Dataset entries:
== Segment start ==

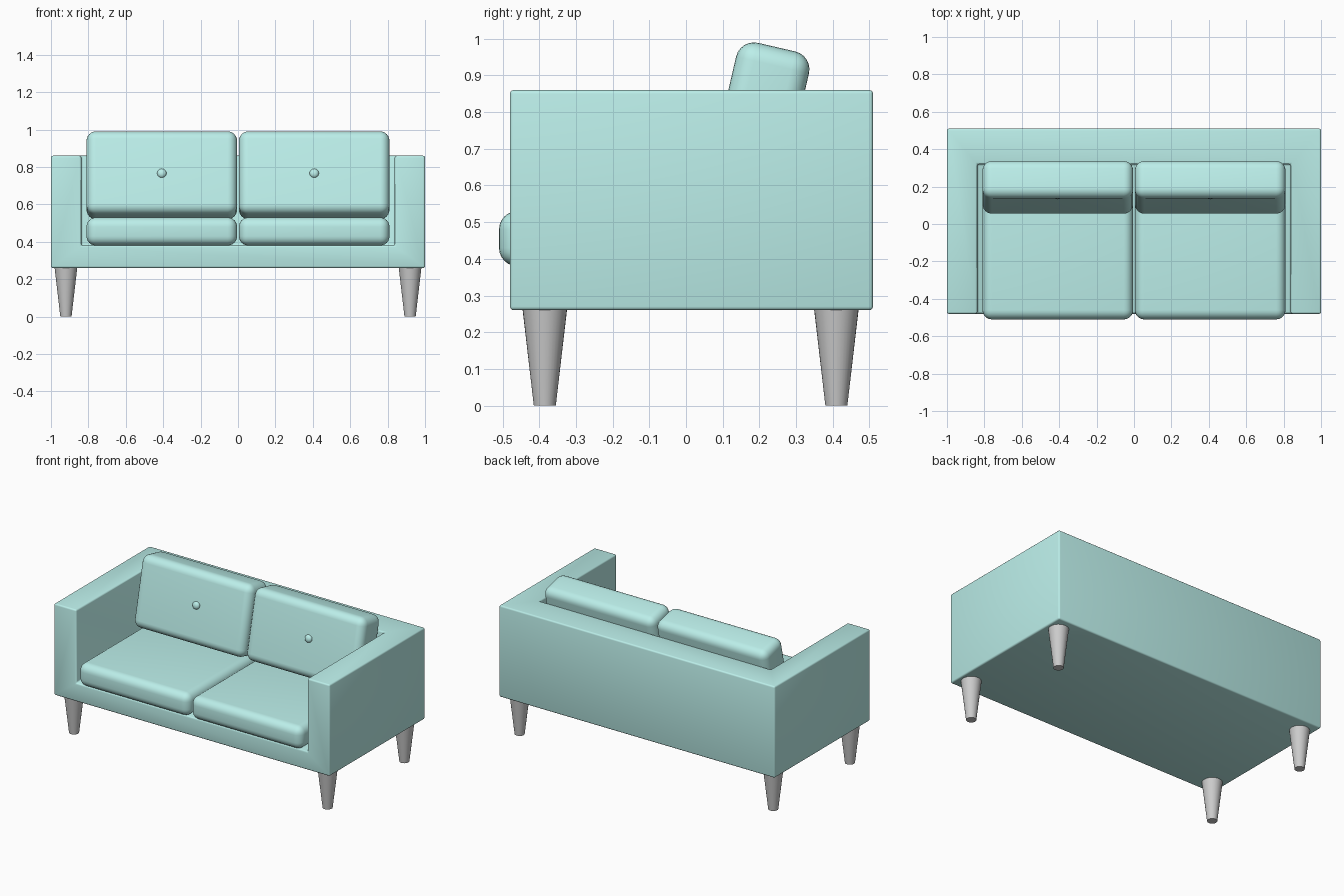
import bpy, bmesh
from math import radians
from mathutils import Matrix, Vector

if "Cube" in bpy.data.objects:
    bpy.data.objects.remove(bpy.data.objects["Cube"])

teal = bpy.data.materials.new("teal_fabric")
teal.diffuse_color = (0.5, 0.86, 0.82, 1)
teal.use_nodes = True
teal.node_tree.nodes["Principled BSDF"].inputs["Base Color"].default_value = teal.diffuse_color


def add_object(name, bm, mat=None):
    mesh = bpy.data.meshes.new(name)
    bm.to_mesh(mesh)
    bm.free()
    ob = bpy.data.objects.new(name, mesh)
    bpy.context.collection.objects.link(ob)
    if mat:
        mesh.materials.append(mat)
    return ob


def smooth(ob, angle=40):
    bpy.ops.object.select_all(action='DESELECT')
    ob.select_set(True)
    bpy.context.view_layer.objects.active = ob
    bpy.ops.object.shade_smooth_by_angle(angle=radians(angle))


def box(lo, hi):
    bm = bmesh.new()
    bmesh.ops.create_cube(bm, size=1)
    lo, hi = Vector(lo), Vector(hi)
    for v in bm.verts:
        v.co = (lo + hi) / 2 + v.co * (hi - lo)
    return bm


def round_box(lo, hi, radius, segments=6):
    bm = box(lo, hi)
    bmesh.ops.bevel(bm, geom=bm.edges[:], offset=radius, segments=segments,
                    profile=0.5, affect='EDGES')
    return bm


# Frame: base, arms and back as one block with the seat well cut out
frame = add_object("frame", box((-1, -0.48, 0.26), (1, 0.51, 0.86)), teal)
well = add_object("seat_well_cutter", box((-0.838, -0.7, 0.38), (0.838, 0.32, 1.1)))
cut = frame.modifiers.new("well", 'BOOLEAN')
cut.operation = 'DIFFERENCE'
cut.solver = 'EXACT'
cut.object = well
bevel = frame.modifiers.new("soft_edges", 'BEVEL')
bevel.width = 0.01
bevel.segments = 3
bevel.limit_method = 'ANGLE'
bpy.context.view_layer.objects.active = frame
bpy.ops.object.modifier_apply(modifier="well")
bpy.ops.object.modifier_apply(modifier="soft_edges")
bpy.data.objects.remove(well)
smooth(frame)

for side, label in ((-1, "left"), (1, "right")):
    cx = side * 0.4075

    # Seat cushion
    seat = add_object(label + "_seat_cushion",
                      round_box((cx - 0.4025, -0.51, 0.38), (cx + 0.4025, 0.32, 0.53), 0.05), teal)
    smooth(seat)

    # Leaning back cushion with its front face pulled in to the button
    tilt = Matrix.Translation((cx, 0.196, 0.7555)) @ Matrix.Rotation(radians(-13), 4, 'X')
    bm = round_box((-0.4025, -0.102, -0.2275), (0.4025, 0.102, 0.2275), 0.05)
    front = min(bm.faces, key=lambda f: f.calc_center_median().y)
    dent = bmesh.ops.poke(bm, faces=[front])["verts"][0]
    dent.co.y += 0.06
    bm.transform(tilt)
    smooth(add_object(label + "_back_cushion", bm, teal), 60)

    # Button
    bm = bmesh.new()
    bmesh.ops.create_uvsphere(bm, u_segments=16, v_segments=10, radius=0.025)
    bm.transform(tilt @ Matrix.Translation((0, -0.047, 0)) @ Matrix.Diagonal((1, 0.7, 1, 1)))
    smooth(add_object(label + "_button", bm, teal), 60)

    # Tapered legs
    for y, end in ((-0.385, "front"), (0.41, "back")):
        bm = bmesh.new()
        bmesh.ops.create_cone(bm, cap_ends=True, segments=32, radius1=0.03,
                              radius2=0.061, depth=0.265)
        bm.transform(Matrix.Translation((side * 0.92, y, 0.1325)))
        smooth(add_object(label + "_" + end + "_leg", bm))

== Segment end ==

TASK: Copy out every line of the data above, taking care to leave the pictures out.

ANSWER SPACE:
import bpy, bmesh
from math import radians
from mathutils import Matrix, Vector

if "Cube" in bpy.data.objects:
    bpy.data.objects.remove(bpy.data.objects["Cube"])

teal = bpy.data.materials.new("teal_fabric")
teal.diffuse_color = (0.5, 0.86, 0.82, 1)
teal.use_nodes = True
teal.node_tree.nodes["Principled BSDF"].inputs["Base Color"].default_value = teal.diffuse_color


def add_object(name, bm, mat=None):
    mesh = bpy.data.meshes.new(name)
    bm.to_mesh(mesh)
    bm.free()
    ob = bpy.data.objects.new(name, mesh)
    bpy.context.collection.objects.link(ob)
    if mat:
        mesh.materials.append(mat)
    return ob


def smooth(ob, angle=40):
    bpy.ops.object.select_all(action='DESELECT')
    ob.select_set(True)
    bpy.context.view_layer.objects.active = ob
    bpy.ops.object.shade_smooth_by_angle(angle=radians(angle))


def box(lo, hi):
    bm = bmesh.new()
    bmesh.ops.create_cube(bm, size=1)
    lo, hi = Vector(lo), Vector(hi)
    for v in bm.verts:
        v.co = (lo + hi) / 2 + v.co * (hi - lo)
    return bm


def round_box(lo, hi, radius, segments=6):
    bm = box(lo, hi)
    bmesh.ops.bevel(bm, geom=bm.edges[:], offset=radius, segments=segments,
                    profile=0.5, affect='EDGES')
    return bm


# Frame: base, arms and back as one block with the seat well cut out
frame = add_object("frame", box((-1, -0.48, 0.26), (1, 0.51, 0.86)), teal)
well = add_object("seat_well_cutter", box((-0.838, -0.7, 0.38), (0.838, 0.32, 1.1)))
cut = frame.modifiers.new("well", 'BOOLEAN')
cut.operation = 'DIFFERENCE'
cut.solver = 'EXACT'
cut.object = well
bevel = frame.modifiers.new("soft_edges", 'BEVEL')
bevel.width = 0.01
bevel.segments = 3
bevel.limit_method = 'ANGLE'
bpy.context.view_layer.objects.active = frame
bpy.ops.object.modifier_apply(modifier="well")
bpy.ops.object.modifier_apply(modifier="soft_edges")
bpy.data.objects.remove(well)
smooth(frame)

for side, label in ((-1, "left"), (1, "right")):
    cx = side * 0.4075

    # Seat cushion
    seat = add_object(label + "_seat_cushion",
                      round_box((cx - 0.4025, -0.51, 0.38), (cx + 0.4025, 0.32, 0.53), 0.05), teal)
    smooth(seat)

    # Leaning back cushion with its front face pulled in to the button
    tilt = Matrix.Translation((cx, 0.196, 0.7555)) @ Matrix.Rotation(radians(-13), 4, 'X')
    bm = round_box((-0.4025, -0.102, -0.2275), (0.4025, 0.102, 0.2275), 0.05)
    front = min(bm.faces, key=lambda f: f.calc_center_median().y)
    dent = bmesh.ops.poke(bm, faces=[front])["verts"][0]
    dent.co.y += 0.06
    bm.transform(tilt)
    smooth(add_object(label + "_back_cushion", bm, teal), 60)

    # Button
    bm = bmesh.new()
    bmesh.ops.create_uvsphere(bm, u_segments=16, v_segments=10, radius=0.025)
    bm.transform(tilt @ Matrix.Translation((0, -0.047, 0)) @ Matrix.Diagonal((1, 0.7, 1, 1)))
    smooth(add_object(label + "_button", bm, teal), 60)

    # Tapered legs
    for y, end in ((-0.385, "front"), (0.41, "back")):
        bm = bmesh.new()
        bmesh.ops.create_cone(bm, cap_ends=True, segments=32, radius1=0.03,
                              radius2=0.061, depth=0.265)
        bm.transform(Matrix.Translation((side * 0.92, y, 0.1325)))
        smooth(add_object(label + "_" + end + "_leg", bm))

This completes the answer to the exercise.